The original argument for nationalization as the financial crisis was unfolding was that it would be seen as a bold preemptive move that would restore confidence in the financial sector. As arguments against (see Alan Blinder) and for nationalization (see Stiglitz) continue, the question that hangs over the economy is the following: Will it restore confidence and get the economy going again?
The assertion (without evidence) here is No - that if nationalization had taken place back in October then perhaps there was a chance. While public debate is a feature of a democratic society, the debate over nationalization has undermined what could have been a swift, bold, forceful action into one that can be viewed cautious, uncertain and perhaps even incompetent.
In this sense, the public, politicians and economists are like dogs and wolves while the regulators and those who undertake nationalization are ordinary people. Once the dogs and wolves smell the fear and uncertainty in the regulators, nationalization won't stand a chance.

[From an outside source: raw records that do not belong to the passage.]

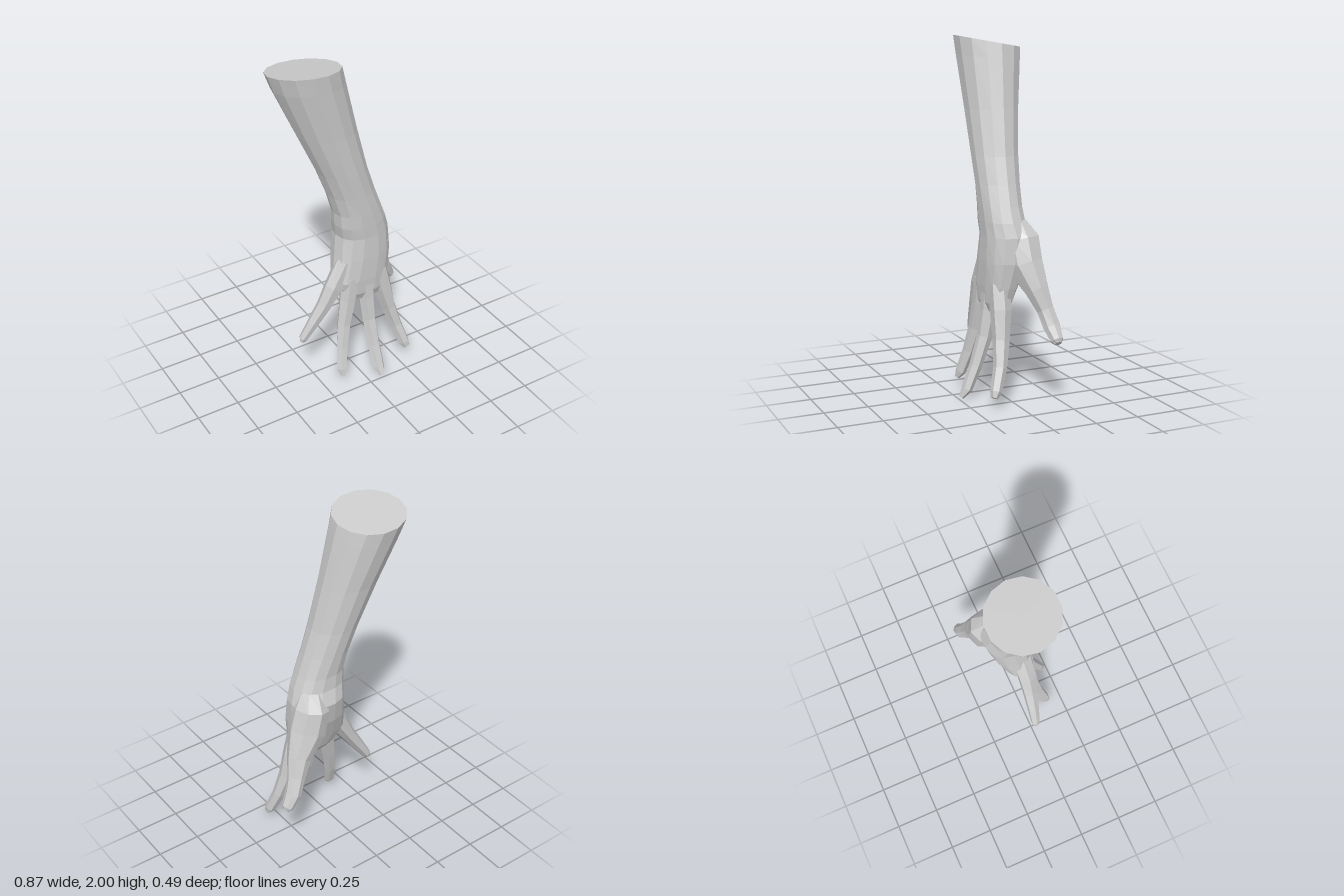
import * as THREE from 'three';

const material = new THREE.MeshStandardMaterial({ color: 0xcccccc, flatShading: true });

// Skin a list of equal-length point rings and close both ends with fans.
function loft(name, rings) {
  const pos = [];
  const n = rings[0].length;
  const tri = (...pts) => pts.forEach((p) => pos.push(p.x, p.y, p.z));
  const middle = (ring) => ring.reduce((s, p) => s.add(p), new THREE.Vector3()).divideScalar(n);
  const first = rings[0], last = rings[rings.length - 1];
  const c0 = middle(first), c1 = middle(last);
  for (let j = 0; j < n; j++) {
    const k = (j + 1) % n;
    for (let i = 0; i < rings.length - 1; i++) {
      const a = rings[i], b = rings[i + 1];
      tri(a[j], a[k], b[j]);
      tri(a[k], b[k], b[j]);
    }
    tri(c0, first[k], first[j]);
    tri(c1, last[j], last[k]);
  }
  const geometry = new THREE.BufferGeometry();
  geometry.setAttribute('position', new THREE.Float32BufferAttribute(pos, 3));
  geometry.computeVertexNormals();
  const mesh = new THREE.Mesh(geometry, material);
  mesh.name = name;
  return mesh;
}

// Level ring from its bounds; square < 1 makes it boxier, slope tips it along z.
function levelRing([y, x0, x1, z0, z1, square = 1, slope = 0], sides = 14) {
  const soft = (v) => Math.sign(v) * Math.abs(v) ** square;
  return Array.from({ length: sides }, (_, j) => {
    const a = (j / sides) * Math.PI * 2;
    const dz = (soft(Math.sin(a)) * (z1 - z0)) / 2;
    const dx = (soft(Math.cos(a)) * (x1 - x0)) / 2;
    return new THREE.Vector3((x0 + x1) / 2 + dx, y + dz * slope - dx * slope * 0.3, (z0 + z1) / 2 + dz);
  });
}

// Digit along a path of [x, y, z, half width, half depth], rings square to the path.
function digit(name, path, sides = 6) {
  const points = path.map(([x, y, z]) => new THREE.Vector3(x, y, z));
  const rings = path.map(([, , , w, d], i) => {
    const t = points[Math.min(i + 1, points.length - 1)].clone().sub(points[Math.max(i - 1, 0)]).normalize();
    const u = new THREE.Vector3(1, 0, 0);
    u.addScaledVector(t, -u.dot(t)).normalize();
    const v = t.clone().cross(u);
    return Array.from({ length: sides }, (_, j) => {
      const a = (j / sides) * Math.PI * 2;
      return points[i].clone().addScaledVector(u, Math.cos(a) * w).addScaledVector(v, Math.sin(a) * d);
    });
  });
  return loft(name, rings);
}

export function createModel() {
  const group = new THREE.Group();
  group.name = 'forearmAndHand';

  // Forearm, wrist and palm in one skin
  const armRings = [
    [1.97, -0.44, -0.03, -0.255, 0.125, 1, 0.17],
    [1.88, -0.41, -0.01, -0.24, 0.12, 1, 0.1],
    [1.6, -0.29, 0.05, -0.19, 0.11],
    [1.35, -0.18, 0.108, -0.155, 0.108],
    [1.2, -0.125, 0.155, -0.14, 0.106],
    [1.08, -0.09, 0.195, -0.13, 0.105, 0.9],
    [1.0, -0.085, 0.225, -0.135, 0.104, 0.85],
    [0.92, -0.07, 0.25, -0.165, 0.102, 0.85],
    [0.78, -0.09, 0.255, -0.135, 0.106, 0.8],
    [0.64, -0.115, 0.235, -0.08, 0.105, 0.75],
    [0.55, -0.075, 0.215, -0.045, 0.1, 0.75],
    [0.5, -0.04, 0.2, -0.01, 0.08, 0.8],
  ];
  group.add(loft('forearmAndPalm', armRings.map((r) => levelRing(r))));

  // Four fingers
  group.add(digit('littleFinger', [
    [-0.04, 0.76, 0.02, 0.05, 0.06],
    [-0.12, 0.61, 0.025, 0.055, 0.055],
    [-0.18, 0.5, 0.02, 0.043, 0.045],
    [-0.25, 0.39, 0.01, 0.035, 0.035],
    [-0.31, 0.295, 0.0, 0.026, 0.026],
    [-0.32, 0.275, 0.0, 0.014, 0.014],
  ]));
  group.add(digit('ringFinger', [
    [-0.02, 0.66, 0.045, 0.05, 0.06],
    [-0.045, 0.51, 0.055, 0.048, 0.055],
    [-0.08, 0.36, 0.075, 0.04, 0.042],
    [-0.11, 0.22, 0.105, 0.036, 0.036],
    [-0.135, 0.095, 0.145, 0.033, 0.03],
    [-0.14, 0.06, 0.165, 0.014, 0.014],
  ]));
  group.add(digit('middleFinger', [
    [0.075, 0.66, 0.045, 0.05, 0.06],
    [0.078, 0.5, 0.06, 0.045, 0.055],
    [0.08, 0.35, 0.09, 0.04, 0.045],
    [0.082, 0.19, 0.145, 0.038, 0.036],
    [0.083, 0.06, 0.2, 0.036, 0.03],
    [0.083, 0.015, 0.235, 0.014, 0.014],
  ]));
  group.add(digit('indexFinger', [
    [0.165, 0.66, 0.04, 0.055, 0.06],
    [0.195, 0.52, 0.045, 0.06, 0.06],
    [0.235, 0.36, 0.06, 0.043, 0.048],
    [0.275, 0.22, 0.085, 0.038, 0.038],
    [0.31, 0.1, 0.125, 0.033, 0.033],
    [0.32, 0.068, 0.14, 0.022, 0.02],
  ]));

  // Thumb with the heavy pad at its root
  group.add(digit('thumb', [
    [0.14, 0.99, -0.07, 0.07, 0.06],
    [0.165, 0.9, -0.09, 0.1, 0.11],
    [0.2, 0.76, -0.1, 0.11, 0.105],
    [0.28, 0.63, -0.135, 0.07, 0.068],
    [0.32, 0.53, -0.165, 0.052, 0.05],
    [0.36, 0.44, -0.185, 0.045, 0.05],
    [0.405, 0.375, -0.195, 0.034, 0.036],
    [0.42, 0.36, -0.195, 0.016, 0.02],
  ], 8));

  return group;
}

As argued by Stiglitz however, it does not mean that nationalization is not a necessary feature for fixing the financial sector. Many would argue that based on Japan's experiences, fixing the financial sector is a necessary first step. Moreover, as argued by Richard Clarida the financial sector provides the multiplier for any kind of fiscal stimulus.

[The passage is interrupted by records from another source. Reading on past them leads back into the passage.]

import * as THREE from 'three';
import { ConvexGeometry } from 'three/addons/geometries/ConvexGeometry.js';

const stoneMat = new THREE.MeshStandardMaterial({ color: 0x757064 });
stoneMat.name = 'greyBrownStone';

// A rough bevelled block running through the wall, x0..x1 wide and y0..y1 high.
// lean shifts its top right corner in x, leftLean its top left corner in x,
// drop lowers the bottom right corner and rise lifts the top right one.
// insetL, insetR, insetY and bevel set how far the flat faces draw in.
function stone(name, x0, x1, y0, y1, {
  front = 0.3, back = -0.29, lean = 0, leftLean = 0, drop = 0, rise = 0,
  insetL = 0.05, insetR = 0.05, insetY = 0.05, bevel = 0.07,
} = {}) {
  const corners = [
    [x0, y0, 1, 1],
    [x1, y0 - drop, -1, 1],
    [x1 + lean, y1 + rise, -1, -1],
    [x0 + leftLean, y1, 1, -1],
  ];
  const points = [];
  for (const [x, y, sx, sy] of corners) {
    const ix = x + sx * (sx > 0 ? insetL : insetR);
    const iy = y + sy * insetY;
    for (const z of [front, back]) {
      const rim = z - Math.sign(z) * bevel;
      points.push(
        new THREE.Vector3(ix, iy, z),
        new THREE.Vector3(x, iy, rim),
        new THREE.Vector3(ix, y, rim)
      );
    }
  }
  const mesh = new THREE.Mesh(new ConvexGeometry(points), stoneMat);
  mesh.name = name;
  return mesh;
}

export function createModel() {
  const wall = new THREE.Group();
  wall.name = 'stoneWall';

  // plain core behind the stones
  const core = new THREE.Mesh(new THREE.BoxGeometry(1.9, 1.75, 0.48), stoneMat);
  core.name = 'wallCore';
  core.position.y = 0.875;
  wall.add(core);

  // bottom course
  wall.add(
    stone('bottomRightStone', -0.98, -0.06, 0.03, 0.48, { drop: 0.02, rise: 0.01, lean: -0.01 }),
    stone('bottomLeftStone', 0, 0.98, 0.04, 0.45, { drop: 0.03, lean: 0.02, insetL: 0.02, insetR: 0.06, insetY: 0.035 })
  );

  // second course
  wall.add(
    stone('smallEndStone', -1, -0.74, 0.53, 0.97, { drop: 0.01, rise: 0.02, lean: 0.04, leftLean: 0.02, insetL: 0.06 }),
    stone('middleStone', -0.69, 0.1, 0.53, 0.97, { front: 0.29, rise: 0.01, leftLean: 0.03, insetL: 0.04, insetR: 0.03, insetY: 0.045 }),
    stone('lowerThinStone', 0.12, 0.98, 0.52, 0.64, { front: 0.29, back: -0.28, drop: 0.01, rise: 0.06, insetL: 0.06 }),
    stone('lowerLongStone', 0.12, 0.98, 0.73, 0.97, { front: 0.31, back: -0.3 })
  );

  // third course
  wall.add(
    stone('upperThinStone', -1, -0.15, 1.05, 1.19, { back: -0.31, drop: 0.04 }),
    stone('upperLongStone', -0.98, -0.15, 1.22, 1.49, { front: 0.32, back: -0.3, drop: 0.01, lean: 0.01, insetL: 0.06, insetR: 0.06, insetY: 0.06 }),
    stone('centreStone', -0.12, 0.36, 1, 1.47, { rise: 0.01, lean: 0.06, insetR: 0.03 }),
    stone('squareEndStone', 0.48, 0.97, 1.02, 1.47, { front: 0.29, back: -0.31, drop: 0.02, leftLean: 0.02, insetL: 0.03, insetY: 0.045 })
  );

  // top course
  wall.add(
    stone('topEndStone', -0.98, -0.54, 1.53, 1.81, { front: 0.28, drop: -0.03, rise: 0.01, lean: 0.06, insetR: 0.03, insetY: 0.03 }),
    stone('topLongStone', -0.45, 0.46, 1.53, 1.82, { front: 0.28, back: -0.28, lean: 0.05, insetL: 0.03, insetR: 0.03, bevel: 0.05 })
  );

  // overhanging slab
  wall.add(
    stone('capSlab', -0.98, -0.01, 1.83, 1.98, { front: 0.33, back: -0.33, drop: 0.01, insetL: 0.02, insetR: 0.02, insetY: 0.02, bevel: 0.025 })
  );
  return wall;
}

The time for nationalization has passed. While nationalization may be required for fixing the financial sector, the process will be long and arduous. The experiences of Fannie and Freddie point to how difficult this could be even though the takeover of these two institutions would at the time be considered bold and forceful. However, these institutions have a legacy of being an implicit part of the U.S. Treasury.